Sudan opposition chief demands unbiased probe on protest crackdown

Omdourman (Sudan) (AFP) –


Sudan's veteran opposition leader Sadiq al-Mahdi called Friday for an "objective" international investigation into last week's deadly crackdown on protesters, after the ruling military council rejected such a probe.

Thousands of protesters who had camped outside the army headquarters in central Khartoum for weeks were dispersed on June 3 by men in military fatigues, in an operation which left dozens dead.

The crackdown followed the collapse of talks between protest leaders and generals over who should lead a new governing body -- a civilian or soldier.

The generals had repeatedly pledged they would not disperse the sit-in, but on Thursday admitted that "mistakes" had happened.

Mahdi, speaking after attending Friday prayers at a mosque in Khartoum's twin city of Omdurman, condemned the operation.

"The protest's dispersal was wrong. There should be an independent international investigation into it," he told AFP.

"It's important that the probe is objective and not biased in favour of the authorities."

Mahdi's elected government was toppled in 1989, in an Islamist-backed coup led by Omar al-Bashir.

After three decades in power, Bashir was himself ousted in April following mass protests, backed by Mahdi.

Bashir was replaced by a military council, but protesters carried on with a sit-in outside Khartoum military headquarters to demand a handover to civilian rule.

The June 3 crackdown at the site left about 120 people dead and hundreds wounded, according to doctors linked to the movement.

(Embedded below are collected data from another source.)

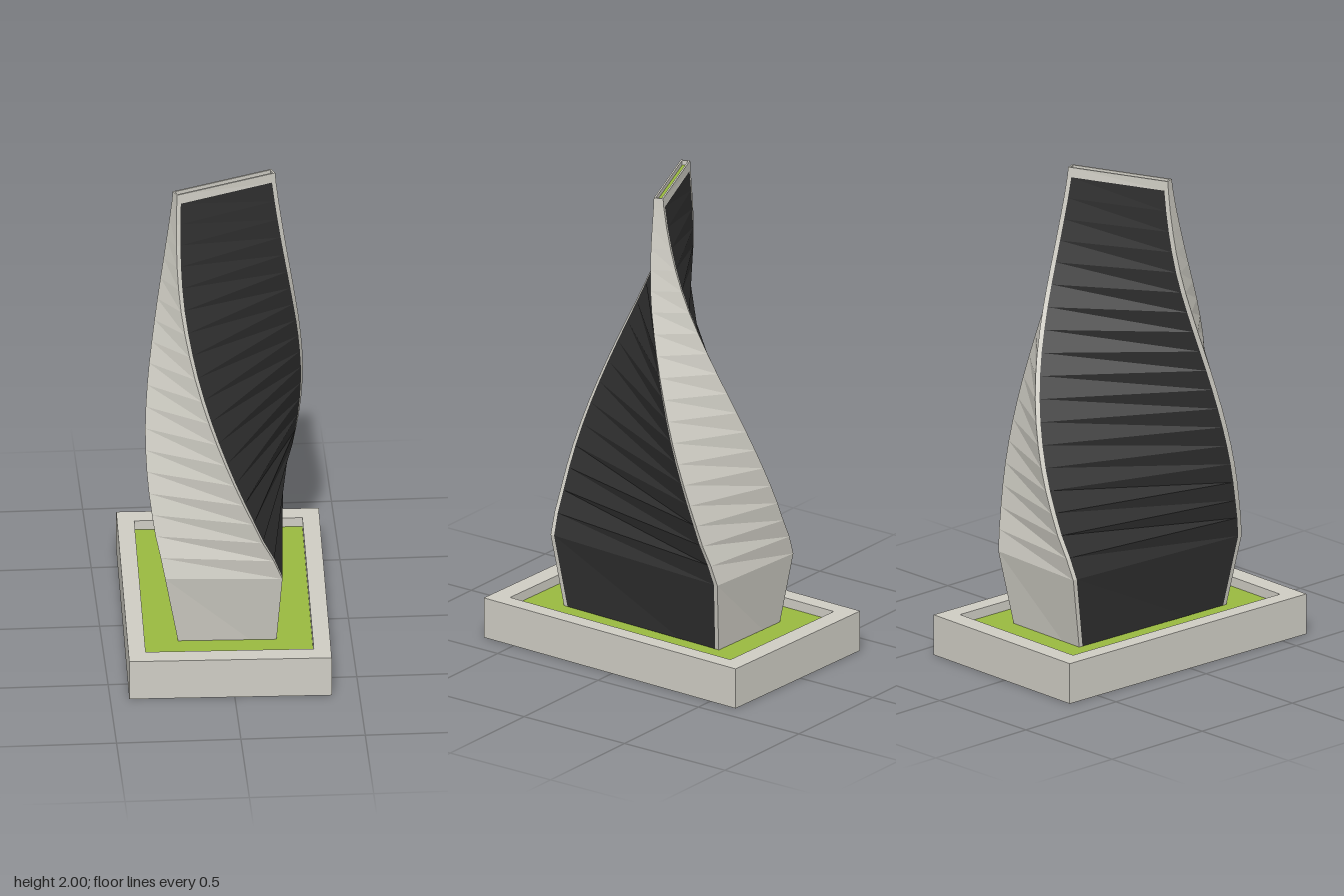
import * as THREE from 'three';

const material = (color) =>
  new THREE.MeshStandardMaterial({ color, flatShading: true, side: THREE.DoubleSide });
const pale = material(0xcfcdc4);
const dark = material(0x2f2f2f);
const green = material(0x9aba40);

// Tower sections: height, corner radius, heading and half angle between corners (degrees)
const SECTIONS = [
  [0.43, 0.498, 94, 28.2], [0.6, 0.48, 101.9, 26.9], [0.8, 0.456, 110.7, 25.1],
  [1.0, 0.421, 119.5, 23.1], [1.2, 0.376, 128.4, 20.5], [1.4, 0.325, 138, 17.4],
  [1.6, 0.279, 147.8, 13.7], [1.8, 0.244, 154.6, 9.3], [2.0, 0.22, 158, 5],
];
const FOOT = [0.04, 0.426, 91.3, 26];
const TRIM = 0.018;
const TOP = 2, PANEL_TOP = 1.96;

// Interpolated section: half length, half width and heading of the rectangle
function section(y) {
  let v;
  if (y < 0.43) {
    const t = (y - FOOT[0]) / (0.43 - FOOT[0]);
    v = FOOT.map((f, i) => THREE.MathUtils.lerp(f, SECTIONS[0][i], t));
  } else {
    let i = 0;
    while (i < SECTIONS.length - 2 && y > SECTIONS[i + 1][0]) i++;
    const at = (k) => SECTIONS[THREE.MathUtils.clamp(k, 0, SECTIONS.length - 1)];
    const a = at(i), b = at(i + 1), t = (y - a[0]) / (b[0] - a[0]);
    v = a.map((p1, k) => {
      const p2 = b[k], m1 = (p2 - at(i - 1)[k]) / 2, m2 = (at(i + 2)[k] - p1) / 2;
      return p1 + m1 * t + (3 * (p2 - p1) - 2 * m1 - m2) * t * t
        + (2 * (p1 - p2) + m1 + m2) * t * t * t;
    });
  }
  const half = THREE.MathUtils.degToRad(v[3]);
  return {
    length: v[1] * Math.cos(half),
    width: v[1] * Math.sin(half),
    heading: THREE.MathUtils.degToRad(v[2]),
  };
}

// Point on a section: su, sw pick the side; inU, inW move it inward
function point(y, su, sw, inU = 0, inW = 0) {
  const s = section(y);
  const u = su * (s.length - inU), w = sw * (s.width - inW);
  const c = Math.cos(s.heading), n = Math.sin(s.heading);
  return [u * c - w * n, y, u * n + w * c];
}

// Flat-shaded ribbon between two equally long rows of points
function ribbon(a, b) {
  const p = [];
  for (let i = 0; i < a.length - 1; i++) {
    p.push(...a[i], ...b[i], ...b[i + 1], ...a[i], ...b[i + 1], ...a[i + 1]);
  }
  const g = new THREE.BufferGeometry();
  g.setAttribute('position', new THREE.Float32BufferAttribute(p, 3));
  g.computeVertexNormals();
  return g;
}

const rect = (y, inset) =>
  [[1, 1], [-1, 1], [-1, -1], [1, -1]].map(([u, w]) => point(y, u, w, inset, inset));

// Plan outline of the slightly turned planter
function planterOutline(w, d) {
  const a = 0.027, c = Math.cos(a), s = Math.sin(a);
  return [[1, 1], [-1, 1], [-1, -1], [1, -1]].map(([i, j]) => {
    const x = i * w / 2, z = j * d / 2;
    return new THREE.Vector2(x * c - z * s, x * s + z * c);
  });
}

export function createModel() {
  const group = new THREE.Group();
  const add = (name, geometry, mat, parent = group) => {
    const mesh = new THREE.Mesh(geometry, mat);
    mesh.name = name;
    parent.add(mesh);
    return mesh;
  };

  // Planter frame
  const frame = new THREE.Shape(planterOutline(0.813, 1.28));
  frame.holes.push(new THREE.Path(planterOutline(0.675, 1.12)));
  const frameGeo = new THREE.ExtrudeGeometry(frame, { depth: 0.17, bevelEnabled: false });
  add('planterFrame', frameGeo.rotateX(Math.PI / 2).translate(0, 0.17, 0), pale);

  // Planting bed, top and underside, cut out around the tower
  for (const [name, y] of [['bedTop', 0.13], ['bedUnderside', 0.04]]) {
    const bed = new THREE.Shape(planterOutline(0.675, 1.12));
    bed.holes.push(new THREE.Path(rect(y, 0).map(([x, , z]) => new THREE.Vector2(x, z))));
    add(name, new THREE.ShapeGeometry(bed).rotateX(Math.PI / 2).translate(0, y, 0), green);
  }

  // Twisted tower
  const tower = new THREE.Group();
  tower.name = 'tower';
  group.add(tower);
  const steps = 18;
  const levels = [FOOT[0]];
  for (let i = 0; i <= steps; i++) levels.push(0.43 + (PANEL_TOP - 0.43) * i / steps);
  const full = [...levels, TOP];
  const edge = (ys, u, w, inU = 0) => ys.map((y) => point(y, u, w, inU));

  for (const s of [1, -1]) {
    // Narrow pale side, wide dark panel and the trim around it
    add('narrowSide', ribbon(edge(full, s, -s), edge(full, s, s)), pale, tower);
    add('darkPanel', ribbon(edge(levels, s, s, TRIM), edge(levels, -s, s, TRIM)), dark, tower);
    for (const u of [1, -1]) {
      add('edgeTrim', ribbon(edge(full, u, s), edge(full, u, s, TRIM)), pale, tower);
    }
    const lip = [PANEL_TOP, TOP];
    add('topTrim', ribbon(edge(lip, s, s, TRIM), edge(lip, -s, s, TRIM)), pale, tower);
  }

  // Top rim with a recessed green strip
  const close = (r) => [...r, r[0]];
  const inner = rect(TOP, 0.007);
  const sunk = inner.map(([x, y, z]) => [x, y - 0.02, z]);
  add('topRim', ribbon(close(rect(TOP, 0)), close(inner)), pale, tower);
  add('topRimInside', ribbon(close(inner), close(sunk)), pale, tower);
  add('topStrip', ribbon([sunk[0], sunk[1]], [sunk[3], sunk[2]]), green, tower);

  return group;
}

The health ministry has put the death toll at 61.

The protest movement has also called for an international probe, something rejected by the military council.

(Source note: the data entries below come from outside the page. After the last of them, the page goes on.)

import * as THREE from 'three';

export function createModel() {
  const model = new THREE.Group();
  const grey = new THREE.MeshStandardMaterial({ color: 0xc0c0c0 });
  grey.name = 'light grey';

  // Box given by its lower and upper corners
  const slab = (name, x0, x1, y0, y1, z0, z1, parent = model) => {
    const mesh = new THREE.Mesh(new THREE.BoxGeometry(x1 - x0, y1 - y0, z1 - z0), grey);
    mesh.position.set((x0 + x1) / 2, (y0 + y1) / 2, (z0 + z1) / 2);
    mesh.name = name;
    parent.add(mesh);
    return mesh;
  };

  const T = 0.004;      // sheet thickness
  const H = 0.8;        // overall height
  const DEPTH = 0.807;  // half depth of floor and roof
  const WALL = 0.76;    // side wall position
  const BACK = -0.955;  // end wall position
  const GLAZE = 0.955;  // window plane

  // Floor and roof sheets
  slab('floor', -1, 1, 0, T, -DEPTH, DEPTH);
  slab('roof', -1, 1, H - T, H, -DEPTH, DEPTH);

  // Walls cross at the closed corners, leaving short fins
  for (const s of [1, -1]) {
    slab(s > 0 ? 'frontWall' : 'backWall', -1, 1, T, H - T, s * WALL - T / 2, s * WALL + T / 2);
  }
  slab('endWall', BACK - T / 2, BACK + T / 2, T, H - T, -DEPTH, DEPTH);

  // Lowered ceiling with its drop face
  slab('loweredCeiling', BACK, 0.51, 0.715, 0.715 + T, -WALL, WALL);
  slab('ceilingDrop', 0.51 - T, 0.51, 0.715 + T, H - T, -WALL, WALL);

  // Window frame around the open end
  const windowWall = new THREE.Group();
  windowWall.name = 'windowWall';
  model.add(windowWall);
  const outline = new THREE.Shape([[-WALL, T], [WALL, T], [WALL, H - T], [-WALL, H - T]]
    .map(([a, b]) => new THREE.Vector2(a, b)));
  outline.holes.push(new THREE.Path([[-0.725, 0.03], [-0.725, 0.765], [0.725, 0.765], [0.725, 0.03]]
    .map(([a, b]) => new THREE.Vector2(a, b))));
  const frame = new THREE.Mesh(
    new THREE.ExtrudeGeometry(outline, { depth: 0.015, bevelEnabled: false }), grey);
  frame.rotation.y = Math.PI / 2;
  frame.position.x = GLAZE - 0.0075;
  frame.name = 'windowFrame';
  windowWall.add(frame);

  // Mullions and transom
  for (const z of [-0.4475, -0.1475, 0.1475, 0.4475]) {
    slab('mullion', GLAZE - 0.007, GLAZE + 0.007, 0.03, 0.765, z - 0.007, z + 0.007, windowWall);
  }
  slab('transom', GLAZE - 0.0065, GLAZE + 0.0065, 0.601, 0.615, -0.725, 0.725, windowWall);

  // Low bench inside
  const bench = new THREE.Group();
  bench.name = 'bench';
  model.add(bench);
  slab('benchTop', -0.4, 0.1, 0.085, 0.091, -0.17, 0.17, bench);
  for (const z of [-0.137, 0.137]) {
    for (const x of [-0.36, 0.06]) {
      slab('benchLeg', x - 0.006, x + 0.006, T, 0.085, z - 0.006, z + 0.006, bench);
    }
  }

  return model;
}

"We do not accept an international investigating committee. We are a sovereign state," council spokesman Lieutenant General Shamseddine Kabbashi told reporters late Thursday.

Expressing "regret" over the events of June 3, Kabbashi said the plan had been to clear an area close to the sit-in -- but "excesses happened".

He said the military is carrying out its own enquiry, whose findings are to be released on Saturday.